MPs are probably the most persecuted lot in Kenya by voters for very wrong reasons. But I do not mind seeing these MPs shed tears. Nor do I mind most of the voters wallowing in poverty and underdevelopment even when they deserve better. It is fine because we seem happy lamenting, apportioning blame and passing civic responsibility to others. Let me explain why I hold this seemingly sadistic position.
First, MPs are the architects of their own persecutions. As we read and are, unfortunately, rarely reminded by the few who care about the value of social systems in development, the mandate of MPs is very clear: represent, legislate and oversight. MPs are people’s representatives and so have the obligation to voice the interests of their constituencies.
Secondly, the work of the MP is to rationally debate and ensure just laws are implemented by the Executive and the Judiciary. Thirdly, it is the work of the MPs to oversight the executive and judiciary. This is why Parliament has several committees that scrutinize government functioning for transparency and accountability. In abstract, this is the essence and function of MPs.
Yet, research, for example by Jesuit Hakimani Centre, shows that the percentage of voters who know the functions of MPs is negligible. Conversely, there is no evidence to show that MPs themselves have worked hard to educate their constituencies on what the role of an MP constitutes.
For this reason, most voters, erroneously believe that the main work of an MP is first to enrich themselves (since voters believe MPs are greedy and self-seeking) and secondly to “develop our constituency”. The CDF fund reinforces this misadvised notion.
Thirdly, voters are either too ignorant of the role of MPs, are looking for scapegoats or are simply sadists. We chase around and cajole MPs for failing to develop schools, hospitals, construct roads and bridges, attend funerals, pay bills for us, fund raise, establish water taps, construct abattoirs, run thugs out of town, condemn our perceived enemies and so forth.
Here, we manifest a high degree of nurturing both legitimate and illegitimate expectations that the MPs “must attend to” to get our votes. Besides, we have not differentiated between what we deserve and what we ought to have. In other words, we appear to miss the boundary between what we sign for when we vote in MPs and our own vision. Partly, this is because we have no priority agenda to advance to the MPs that squarely falls within their mandate.
Moreover, for some reasons, many voters believe that MPs have solutions to all our social problems. Yes, if they perform their constitutional mandate: represent, legislate and oversight. No, MPs do not have to solve our problems by offering direct interventions to individuals as our voter behaviour suggests. Obviously, our needs are real and have to be attended to but not by MPs in their official capacity.
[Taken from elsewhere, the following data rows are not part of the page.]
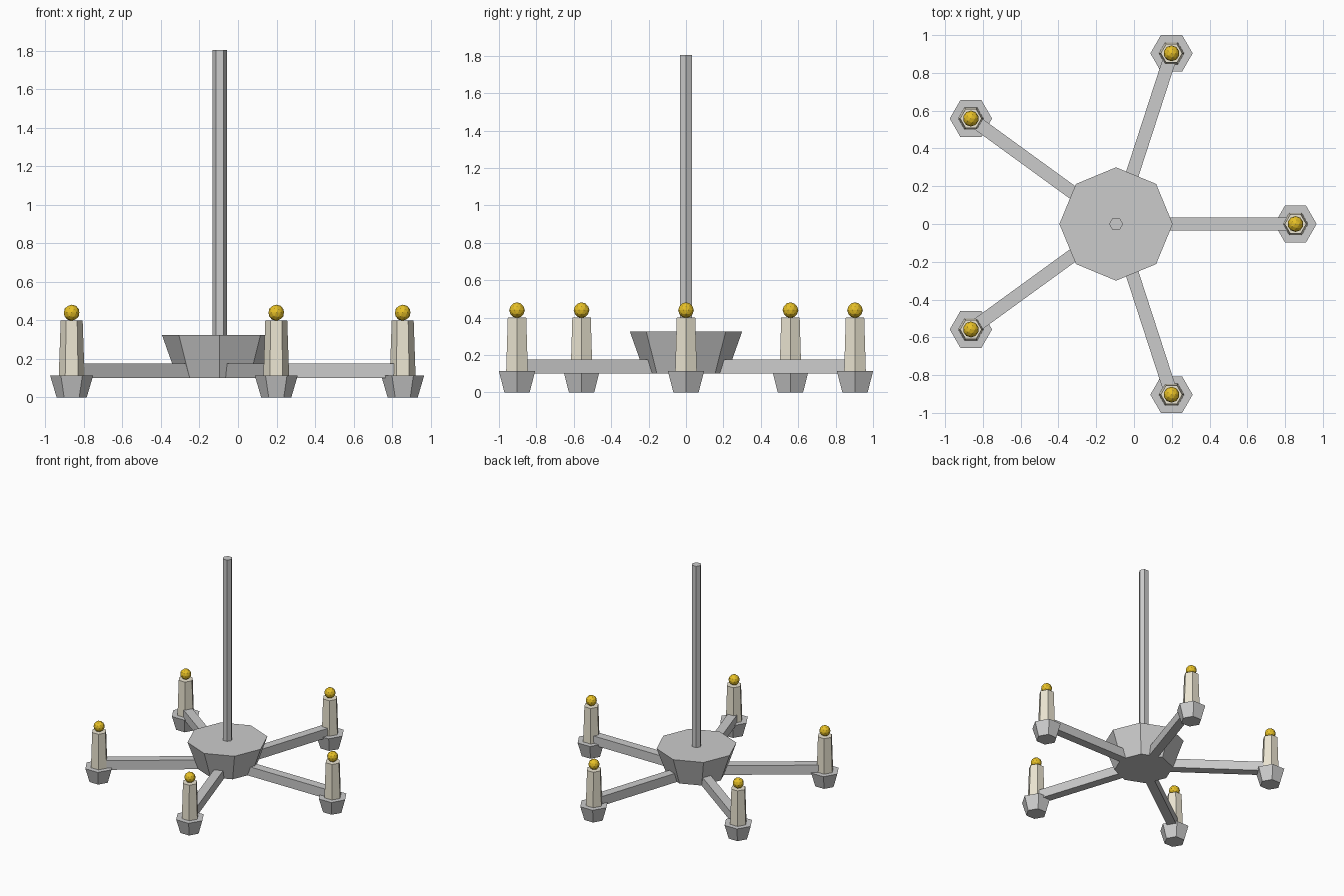
import bpy
from math import cos, sin, radians, pi

if "Cube" in bpy.data.objects:
    bpy.data.objects.remove(bpy.data.objects["Cube"])

CX = -0.095      # hub centre on x
REACH = 0.95     # hub centre to candle


def material(name, rgb):
    m = bpy.data.materials.new(name)
    m.diffuse_color = (*rgb, 1)
    m.use_nodes = True
    m.node_tree.nodes["Principled BSDF"].inputs["Base Color"].default_value = m.diffuse_color
    return m


wax = material("cream_wax", (0.83, 0.78, 0.64))
gold = material("gold_flame", (0.80, 0.53, 0.02))


def taper(name, sides, r_low, r_high, z0, z1, x, y, mat=None):
    """Flat-faced tapered prism with a corner on the +x axis."""
    bpy.ops.mesh.primitive_cone_add(
        vertices=sides, radius1=r_low, radius2=r_high, depth=z1 - z0,
        location=(x, y, (z0 + z1) / 2))
    ob = bpy.context.object
    ob.name = name
    # the primitive starts on +y; turn it so a corner points along +x
    ob.rotation_euler.z = -pi / 2
    if mat:
        ob.data.materials.append(mat)
    return ob


# central hub and hanging rod
taper("hub", 8, 0.22, 0.30, 0.10, 0.325, CX, 0)
taper("hanging_rod", 6, 0.037, 0.037, 0.32, 1.805, CX, 0)

for i in range(5):
    a = radians(72 * i)
    x, y = CX + REACH * cos(a), REACH * sin(a)

    # square arm from hub to candle
    start, end = 0.19, REACH - 0.02
    mid = (start + end) / 2
    bpy.ops.mesh.primitive_cube_add(
        size=1, location=(CX + mid * cos(a), mid * sin(a), 0.1375),
        rotation=(0, 0, a))
    arm = bpy.context.object
    arm.name = f"arm_{i + 1}"
    arm.scale = (end - start, 0.07, 0.075)

    # drip cup, candle and flame
    taper(f"drip_cup_{i + 1}", 6, 0.078, 0.112, 0.0, 0.115, x, y)
    taper(f"candle_{i + 1}", 6, 0.067, 0.057, 0.11, 0.40, x, y, wax)
    bpy.ops.mesh.primitive_ico_sphere_add(
        subdivisions=2, radius=0.042, location=(x, y, 0.44))
    flame = bpy.context.object
    flame.name = f"flame_{i + 1}"
    flame.data.materials.append(gold)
Fourth, there is, seemingly, an unconscious conspiracy between the Executive, Judiciary and the Legislature to run down Kenya’s development agenda. The question is: how can the three arms of government peacefully function with such glaring anomaly in public perception? Ordinarily, the Executive is the implementer of the development agenda but now seems to have found illegitimate solace in co-implementing with the Legislature. Really, on what basis do the MPs implement and claim credit for the work in their constituencies when it is not in their job description? Or, is that perhaps some of us have not been educated in this regard?
Yes, we are offshore deep into electioneering campaigns. But, what kind of knowledge are we basing ourselves on to elect candidates who have offered themselves for our consideration?
Elections cannot produce credible leaders if the purpose for which we elect them is evidently hazy. On paper, we expect MPs to represent, legislate and oversight. In practice we expect them to be social workers, government administrators, police commanders, financial controllers and, as research findings indicate, ATMs for us to draw from.
No wonder, the kind of political advertising we are exposed to in the ongoing campaigns is glaringly deceptive. Elected and nominated leaders, for example, who have not achieved much, are raising their stakes as credible candidates with all manner of promises. And we appear all too willing to dance along without asking the more critical development agenda questions.
Understandably, we cannot ask the questions unless we begin by informing ourselves the functions of each office we are electing candidates into.
In the August 8 General Election, let us vote in MPs who can stay away from other people’s job descriptions.